Plain-text document sources
· · · ·
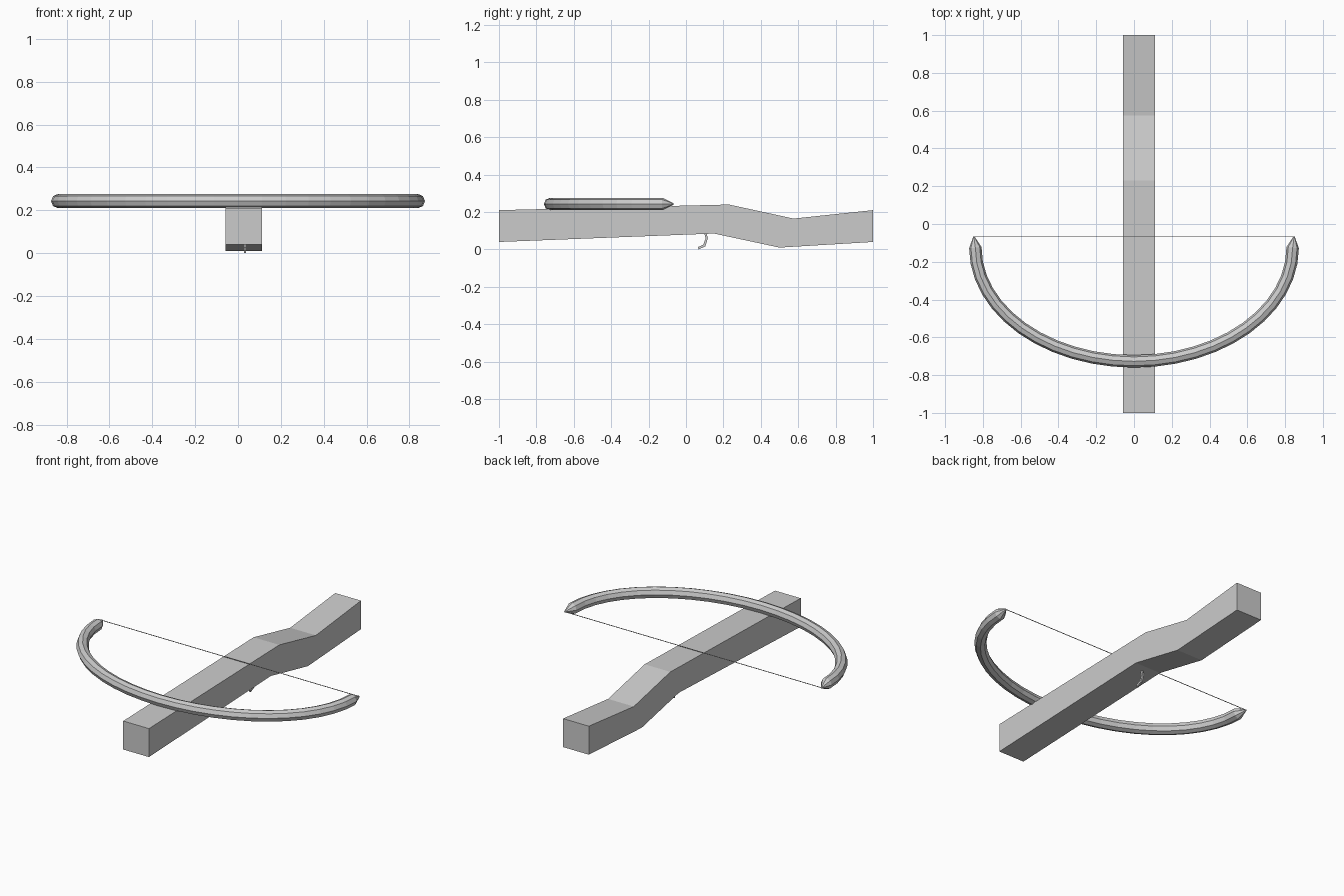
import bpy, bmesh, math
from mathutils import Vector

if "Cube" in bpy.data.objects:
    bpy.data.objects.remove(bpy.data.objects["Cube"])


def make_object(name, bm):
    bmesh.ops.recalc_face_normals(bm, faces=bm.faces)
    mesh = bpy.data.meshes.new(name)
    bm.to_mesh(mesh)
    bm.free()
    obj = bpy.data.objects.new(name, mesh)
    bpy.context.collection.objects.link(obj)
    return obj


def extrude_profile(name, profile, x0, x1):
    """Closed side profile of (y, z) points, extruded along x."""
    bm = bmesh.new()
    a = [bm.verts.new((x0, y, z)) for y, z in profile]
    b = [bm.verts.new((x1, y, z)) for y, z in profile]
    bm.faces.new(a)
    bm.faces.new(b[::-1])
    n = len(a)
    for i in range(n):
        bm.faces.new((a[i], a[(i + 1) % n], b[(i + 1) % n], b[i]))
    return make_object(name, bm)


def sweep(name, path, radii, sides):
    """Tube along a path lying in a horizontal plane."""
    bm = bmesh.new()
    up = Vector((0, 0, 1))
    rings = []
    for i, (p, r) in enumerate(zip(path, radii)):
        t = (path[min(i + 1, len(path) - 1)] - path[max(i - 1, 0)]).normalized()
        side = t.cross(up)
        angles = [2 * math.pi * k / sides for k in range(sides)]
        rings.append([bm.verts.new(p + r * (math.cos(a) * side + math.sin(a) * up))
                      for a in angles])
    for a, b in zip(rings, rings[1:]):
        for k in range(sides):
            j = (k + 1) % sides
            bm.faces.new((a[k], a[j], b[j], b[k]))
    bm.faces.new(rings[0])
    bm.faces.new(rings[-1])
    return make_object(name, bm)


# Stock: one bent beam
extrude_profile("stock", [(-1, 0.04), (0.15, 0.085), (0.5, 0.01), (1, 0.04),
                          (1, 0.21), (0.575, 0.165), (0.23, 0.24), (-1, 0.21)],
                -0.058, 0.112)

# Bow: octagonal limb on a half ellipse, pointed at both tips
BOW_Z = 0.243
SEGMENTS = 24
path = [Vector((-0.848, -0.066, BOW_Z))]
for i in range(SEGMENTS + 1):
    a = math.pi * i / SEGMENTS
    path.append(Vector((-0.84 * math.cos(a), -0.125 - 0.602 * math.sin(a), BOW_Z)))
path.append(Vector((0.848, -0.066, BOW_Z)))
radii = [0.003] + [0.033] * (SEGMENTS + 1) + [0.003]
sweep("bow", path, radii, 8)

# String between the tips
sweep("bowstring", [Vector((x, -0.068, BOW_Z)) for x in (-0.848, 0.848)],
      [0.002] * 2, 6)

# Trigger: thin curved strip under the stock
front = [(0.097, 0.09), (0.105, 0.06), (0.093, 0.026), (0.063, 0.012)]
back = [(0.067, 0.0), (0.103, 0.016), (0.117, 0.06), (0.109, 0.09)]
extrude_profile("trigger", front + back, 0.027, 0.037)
· · · ·
**Exercise objective**
List every line from the entries above in which "rings" appears.

**Solution below**
    rings = []
        rings.append([bm.verts.new(p + r * (math.cos(a) * side + math.sin(a) * up))
    for a, b in zip(rings, rings[1:]):
    bm.faces.new(rings[0])
    bm.faces.new(rings[-1])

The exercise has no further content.